If guilty, who sentences the defendant?
If the defendant is found guilty after the trial, the defendent will be sentenced. In some cases, this can occur at the same hearing the defendant is found guilty in court, in other cases a separate hearing will be required. Often the prosecution will request a particular sentence for the defendant and the judge will determine whether to enforce this sentence or impose a different sentence for the defendant.
Burden of Proof
The burden of proof is always on the prosecution in a criminal trial. In other words, the prosecution has to prove beyond a reasonable doubt that the defendant committed the crime. The defense must only prove that there is a reasonable possibility that the defendant did NOT commit the crime. If the prosecution cannot prove that the defendant committed the crime beyond a reasonable doubt, the jury will be instructed to find the defendant not-guilty.
Right to Jury Trial
For “Serious Crimes”, those that can have a potential penalty of 6 months in jail OR a minimum $500 penalty, the US Constitution guarantees a right to trial by jury. This is guaranteed by Article III of the Constitution and the 6th Amendment. The accused has the ability to waive their right to trial by jury.
Appealing a guilty verdict

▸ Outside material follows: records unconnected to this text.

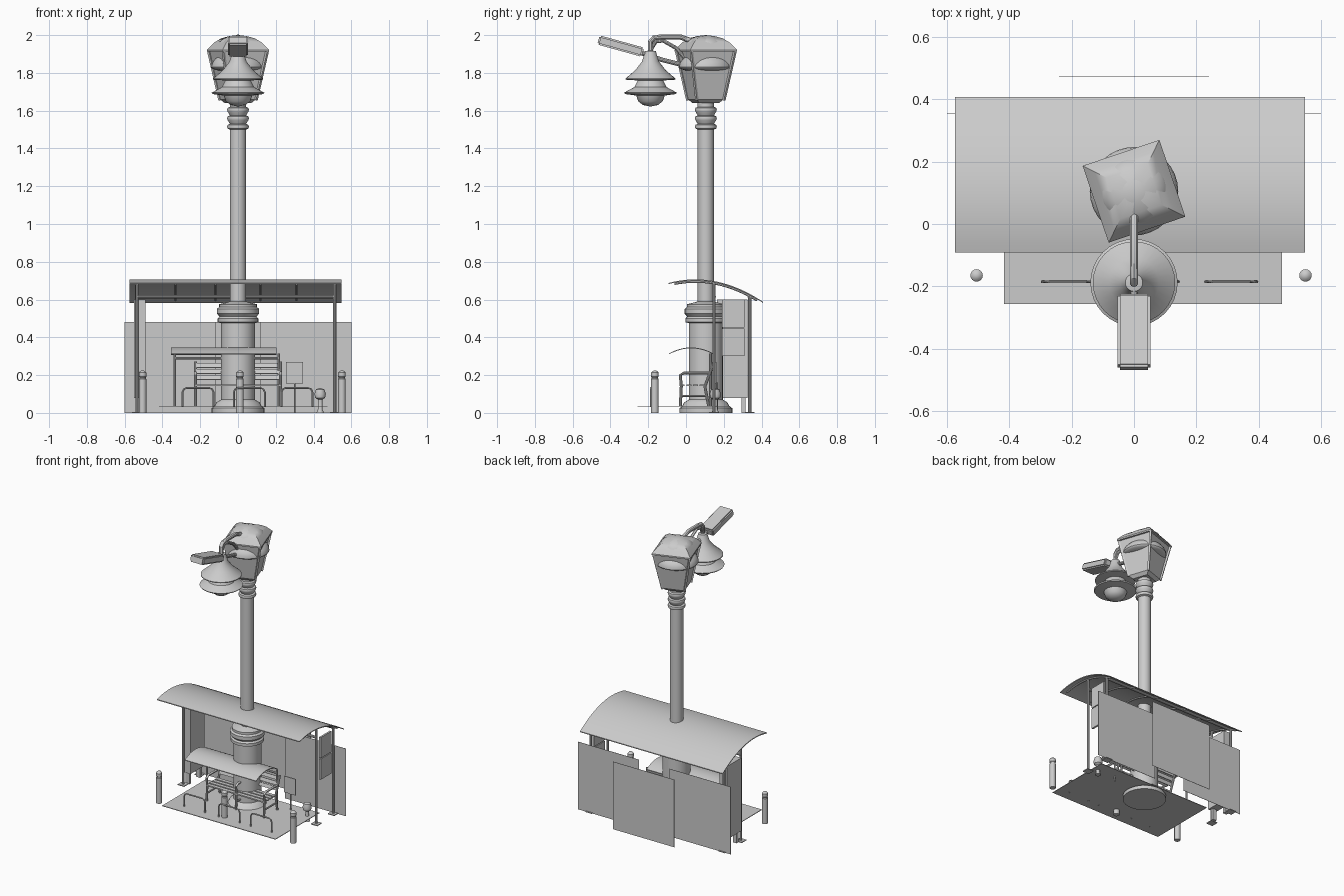
import bpy, bmesh, math
from mathutils import Vector, Matrix

if "Cube" in bpy.data.objects:
    bpy.data.objects.remove(bpy.data.objects["Cube"])

grey = bpy.data.materials.new("plain_grey")
grey.use_nodes = True
COLOUR = (0.6, 0.6, 0.6, 1)
grey.diffuse_color = COLOUR
grey.node_tree.nodes["Principled BSDF"].inputs["Base Color"].default_value = COLOUR
PY = 0.105  # depth of the main post axis


def finish(name, bm, smooth=False):
    bmesh.ops.recalc_face_normals(bm, faces=bm.faces)
    mesh = bpy.data.meshes.new(name)
    bm.to_mesh(mesh)
    bm.free()
    mesh.materials.append(grey)
    ob = bpy.data.objects.new(name, mesh)
    bpy.context.collection.objects.link(ob)
    if smooth:
        bpy.ops.object.select_all(action="DESELECT")
        ob.select_set(True)
        bpy.context.view_layer.objects.active = ob
        bpy.ops.object.shade_smooth_by_angle(angle=math.radians(35))
    return ob


def box(name, x, y, z, tilt=0, bevel=0):
    """Box from (low, high) ranges, tilted about x through its centre."""
    size = [b - a for a, b in (x, y, z)]
    mid = [(a + b) / 2 for a, b in (x, y, z)]
    bm = bmesh.new()
    m = Matrix.Translation(mid) @ Matrix.Rotation(tilt, 4, "X") @ Matrix.Diagonal((*size, 1))
    bmesh.ops.create_cube(bm, size=1, matrix=m)
    if bevel:
        bmesh.ops.bevel(bm, geom=bm.edges[:], offset=bevel, segments=2, affect="EDGES")
    return finish(name, bm)


def lathe(name, profile, x, y, steps=32):
    bm = bmesh.new()
    vs = [bm.verts.new((x + r, y, z)) for r, z in profile]
    es = [bm.edges.new(p) for p in zip(vs, vs[1:])]
    bmesh.ops.spin(bm, geom=vs + es, cent=(x, y, 0), axis=(0, 0, 1),
                   angle=math.tau, steps=steps, use_duplicate=False)
    bmesh.ops.remove_doubles(bm, verts=bm.verts, dist=0.0005)
    return finish(name, bm, True)


def tube(name, points, radius, smooth=True, sides=10):
    """Round bar swept along a path."""
    pts = [Vector(p) for p in points]
    bm = bmesh.new()
    rings = []
    for i, p in enumerate(pts):
        d = (pts[min(i + 1, len(pts) - 1)] - pts[max(i - 1, 0)]).normalized()
        side = Vector((1, 0, 0)) if abs(d.x) < 0.9 else Vector((0, 1, 0))
        u = d.cross(side).normalized()
        v = d.cross(u)
        rings.append([bm.verts.new(p + radius * (u * math.cos(a) + v * math.sin(a)))
                      for a in (math.tau * k / sides for k in range(sides))])
    for a, b in zip(rings, rings[1:]):
        for k in range(sides):
            bm.faces.new((a[k], a[k - 1], b[k - 1], b[k]))
    bm.faces.new(rings[0])
    bm.faces.new(rings[-1])
    return finish(name, bm, smooth)


def arc(y0, z0, y1, z1, rise, n=16):
    """Points of a shallow bow between two ends."""
    out = []
    for i in range(n + 1):
        t = i / n
        out.append((y0 + (y1 - y0) * t, z0 + (z1 - z0) * t + rise * 4 * t * (1 - t)))
    return out


def vault(name, x0, x1, path, thick):
    """Curved sheet running along x."""
    bm = bmesh.new()
    loop = path + [(y, z - thick) for y, z in reversed(path)]
    ends = [[bm.verts.new((x, y, z)) for y, z in loop] for x in (x0, x1)]
    for k in range(len(loop)):
        bm.faces.new((ends[0][k], ends[0][k - 1], ends[1][k - 1], ends[1][k]))
    for k in range(len(path) - 1):  # end strips
        j = len(loop) - 1 - k
        for e in ends:
            bm.faces.new((e[k], e[k + 1], e[j - 1], e[j]))
    return finish(name, bm, True)


def panel(name, x0, x1, y, z0, z1):
    return box(name, (x0, x1), (y - 0.001, y + 0.001), (z0, z1))


# Ground plate
box("ground_plate", (-0.417, 0.474), (-0.256, 0.236), (0.033, 0.037))

# Main post: flange, thick column, collars, slim shaft
lathe("post_base", [(0, 0), (0.14, 0), (0.14, 0.025), (0.125, 0.035), (0.115, 0.055), (0.09, 0.07),
                    (0.09, 0.475), (0.108, 0.48), (0.108, 0.5), (0.098, 0.51), (0.112, 0.525),
                    (0.112, 0.55), (0.1, 0.56), (0.1, 0.575), (0.06, 0.585), (0.043, 0.59)], 0, PY)
shaft = [(0.043, 0.58), (0.043, 1.5)]
for z in (1.505, 1.55, 1.595):
    shaft += [(0.055, z), (0.058, z + 0.01), (0.055, z + 0.02), (0.043, z + 0.025)]
lathe("post_shaft", shaft + [(0.043, 1.66), (0, 1.66)], 0, PY)

# Lantern: tapered square body, corner bars, bulging glass, domed cap
turn = Matrix.Translation((0, PY, 0)) @ Matrix.Rotation(math.radians(18.7), 4, "Z")


def square_loft(name, levels):
    bm = bmesh.new()
    rings = [[bm.verts.new(turn @ Vector((sx * h, sy * h, z)))
              for sx, sy in ((1, 1), (-1, 1), (-1, -1), (1, -1))] for h, z in levels]
    for a, b in zip(rings, rings[1:]):
        for k in range(4):
            bm.faces.new((a[k], a[k - 1], b[k - 1], b[k]))
    bm.faces.new(rings[0])
    bm.faces.new(rings[-1])
    return finish(name, bm, True)


square_loft("lantern_body", [(0.055, 1.64), (0.075, 1.66), (0.118, 1.915)])
square_loft("lantern_cap", [(0.13, 1.912), (0.13, 1.922), (0.1, 1.96), (0.07, 1.983), (0.035, 1.995)])
for sx in (-1, 1):
    for sy in (-1, 1):
        tube("lantern_bar", [turn @ Vector((sx * h, sy * h, z)) for h, z in ((0.075, 1.655), (0.122, 1.915))],
             0.009, False, 4)
lathe("lantern_glass", [(0.142 * math.sin(a), 1.83 + 0.085 * math.cos(a) * (1 if a < 1.6 else 0.3))
                        for a in (math.pi * i / 16 for i in range(17))], 0, PY)
lathe("lantern_dome", [(0.11, 1.94), (0.1, 1.965), (0.07, 1.985), (0.03, 1.997), (0, 2.0)], 0, PY)

# Hanging bell lamp and its arms
LY = -0.188
lathe("bell_lamp", [(0, 1.622), (0.04, 1.63), (0.065, 1.65), (0.075, 1.68), (0.135, 1.688), (0.14, 1.695),
                    (0.085, 1.725), (0.068, 1.76), (0.132, 1.764), (0.132, 1.77), (0.08, 1.815),
                    (0.045, 1.86), (0.028, 1.915), (0, 1.92)], 0, LY)
tube("lamp_arm", [(0, y, z) for y, z in ((LY, 1.9), (LY, 1.965), (-0.17, 1.985), (-0.13, 1.99),
                                         (-0.03, 1.99), (0.03, 1.97), (0.06, 1.92))], 0.014)
tube("lower_arm", [(0, y, z) for y, z in ((LY, 1.92), (-0.16, 1.965), (-0.12, 1.97),
                                          (-0.05, 1.93), (0, 1.87), (0.03, 1.82))], 0.01)

# Tilted box head on a bracket
box("box_head", (-0.053, 0.053), (-0.468, -0.224), (1.917, 1.967), math.radians(-15.5), 0.008)
tube("box_head_bracket", [(0, -0.25, 1.91), (0, -0.13, 1.87), (0, 0.03, 1.83)], 0.012)

# Shelter roof, ribs, beams, posts
roof = arc(-0.092, 0.688, 0.408, 0.588, 0.058)
vault("shelter_roof", -0.574, 0.548, roof, 0.006)
for x in (-0.54, -0.33, -0.12, 0.12, 0.31, 0.515):
    tube("roof_rib", [(x, y, z - 0.012) for y, z in roof[1:-1]], 0.006, sides=6)
for y, z in ((0.15, 0.615), (0.335, 0.615)):
    tube("roof_beam", [(-0.54, y, z), (0.515, y, z)], 0.009)
for x in (-0.535, 0.512):
    for y, top in ((0.148, 0.685), (0.338, 0.62)):
        tube("shelter_post", [(x, y, 0), (x, y, top)], 0.009)
        box("post_foot", (x - 0.025, x + 0.025), (y - 0.025, y + 0.025), (0, 0.006))

# Back and side panels
panel("back_panel_left", 0.12, 0.6, 0.355, 0, 0.48)
panel("back_panel_right", -0.6, -0.12, 0.355, 0, 0.48)
panel("back_panel_middle", -0.24, 0.24, 0.474, 0, 0.48)
box("display_cabinet", (-0.55, -0.49), (0.165, 0.325), (0.08, 0.6))
for y in (0.185, 0.305):
    box("cabinet_leg", (-0.535, -0.505), (y - 0.01, y + 0.01), (0, 0.08))
for z0 in (0.3, 0.453):
    box("side_board", (0.505, 0.518), (0.19, 0.31), (z0, z0 + 0.147))

# Bollards
for x in (-0.505, 0.01, 0.55):
    lathe("bollard", [(0, 0), (0.02, 0), (0.02, 0.18), (0.017, 0.183), (0.017, 0.188), (0.02, 0.192),
                      (0.02, 0.213), (0.012, 0.222), (0, 0.225)], x, -0.165, 16)

# Bicycle hoops
for x in (-0.212, 0.06, 0.312):
    w = 0.082
    half = [(w, 0.03), (w, 0.11), (w - 0.007, 0.125), (w - 0.022, 0.132)]
    path = [(x - a, -0.185, z) for a, z in half] + [(x + a, -0.185, z) for a, z in reversed(half)]
    tube("bicycle_hoop", path, 0.005, sides=8)

# Small canopy over the bench
canopy = arc(-0.09, 0.315, 0.15, 0.312, 0.033)
vault("bench_canopy", -0.355, 0.205, canopy, 0.005)
for x in (-0.335, 0.215):
    tube("canopy_post", [(x, 0.13, 0.035), (x, 0.13, 0.315)], 0.007)
tube("canopy_beam", [(-0.335, 0.13, 0.29), (0.215, 0.13, 0.29)], 0.007)

# Bench: slatted seat and back with armed end frames
for i in range(4):
    y = -0.02 + i * 0.035
    box("seat_slat", (-0.23, 0.23), (y - 0.013, y + 0.013), (0.142, 0.151))
for i in range(3):
    z, y = 0.175 + i * 0.032, 0.115 + i * 0.012
    box("back_slat", (-0.23, 0.23), (y - 0.004, y + 0.004), (z, z + 0.024), math.radians(-20))
for x in (-0.225, 0.005, 0.225):
    tube("bench_back_leg", [(x, 0.12, 0.035), (x, 0.1, 0.14), (x, 0.148, 0.27)], 0.008)
    tube("bench_front_leg", [(x, -0.03, 0.035), (x, -0.025, 0.14), (x, -0.03, 0.2),
                             (x, -0.01, 0.212), (x, 0.12, 0.21)], 0.008)
    tube("bench_rail", [(x, -0.03, 0.09), (x, 0.11, 0.09)], 0.006)

# Small sign and low fixture
box("small_sign", (0.255, 0.345), (0.155, 0.161), (0.155, 0.27))
tube("sign_leg", [(0.3, 0.165, 0.0), (0.3, 0.165, 0.16)], 0.005)
lathe("fixture", [(0, 0), (0.02, 0), (0.012, 0.02), (0.012, 0.07), (0.026, 0.08), (0.03, 0.1),
                  (0.022, 0.125), (0, 0.132)], 0.435, 0.155, 16)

A defendant may appeal a guilty verdict to an appellate court. This is not a request to have another trial, but a request for an appellate court to review the case and determine that it was handled in a correct legal manner. There are a number of outcomes in an appeal including an upholding of the conviction, a finding that errors were made resulting in a retrial or resentencing or possibly a complete disimissal of all charges.
Jury Deliberations in St. Louis
In St. Louis, jury deliberations will take place in a jury trial after the prosecution and defense have presented their cases and rested. At this point, the judge will provide a list of instructions to the jury about what they are allowed and not allowed to do and what verdict options are available for them to decide. The jury will be sent to a private room to discuss the evidence presented in the case and attempt to reach a unaminous decision. When a unaminous decision is reached, the jury will inform the judge that they have reached a verdict and will return to the courtroom for the verdict to be read allowed. In the event that the jury cannot reach a unanimous verdict, the jury results in a deadlock and a mistrial is declared.
What if I can’t afford an attorney?
The 6th Amendment guarantees you the right to an attorney whether or not you can afford one. If you cannot afford one, a public defender will be appointed by the court to represent you.
What is a Plea Agreement?
A plea agreement is a deal made between the prosecution and the defendant in a case, where the defendant agrees to plea guilty to a particular charge in exchange for some concession from the prosecutor. In practice, more than 90% of criminal cases end with a plea agreement.
St. Louis Prosecutor
For criminal cases in St. Louis, the prosecutor will be a representative of St. Louis. The St. Louis prosecutor reviews all evidence and ultimately decides whether to file or dismiss charges in the case. Most of the time, the prosecutor has leeway in plea negotiations and determines how the case will be prosecuted.
St. Louis Criminal Court locations
Criminal proceedings take place in the St. Louis Criminal Courts. A list of the criminal courts are located here.
Required Court Appearances in St. Louis
Any required court appearances in St. Louis Criminal Court must be attended by the defendant. Failure to appear in court at your required date and time may result in the judge issuing an arrest warrant.
St. Louis Criminal Court Locations
22nd Judicial Circuit Court of St. Louis
Address: 10 North Tucker Blvd, St. Louis, MO 63101
City of St. Louis Municipal Court
Address: 1520 Market Street, St. Louis, MO 63103